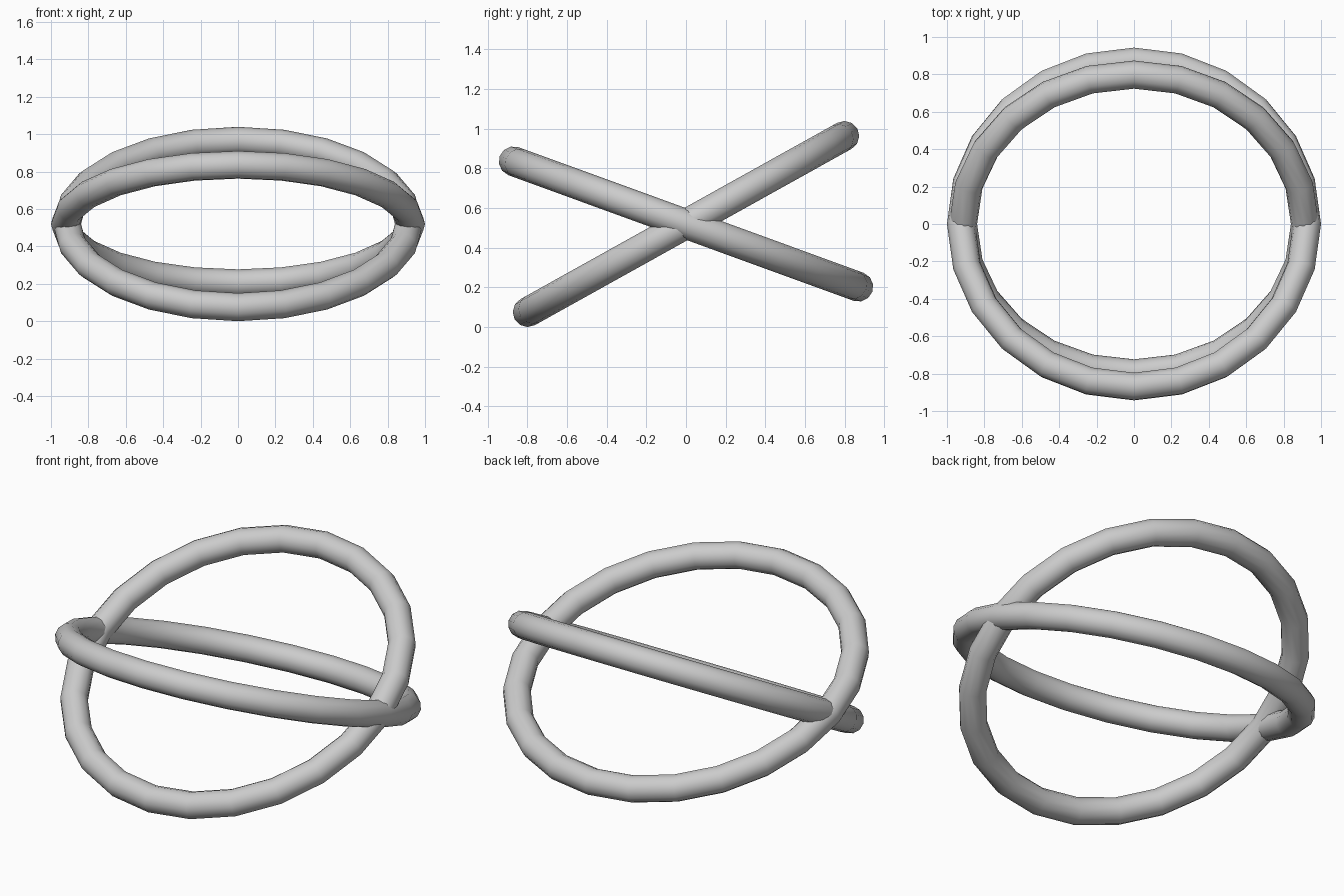
import bpy
from math import radians

if "Cube" in bpy.data.objects:
    bpy.data.objects.remove(bpy.data.objects["Cube"])


def ring(name, tilt, radius):
    # Smooth tube ring tilted about the left-right axis
    bpy.ops.mesh.primitive_torus_add(
        major_segments=24, minor_segments=12,
        major_radius=radius, minor_radius=0.075,
        location=(0, 0, 0.52), rotation=(radians(tilt), 0, 0))
    obj = bpy.context.object
    obj.name = name
    bpy.ops.object.shade_smooth()
    return obj


# Two crossing rings sharing one centre
ring("steep_ring", 29.1, 0.914)
ring("shallow_ring", -20, 0.925)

| Problem details |
Which lines above include the word "objects"? Show each one.

| Reply |
if "Cube" in bpy.data.objects:
    bpy.data.objects.remove(bpy.data.objects["Cube"])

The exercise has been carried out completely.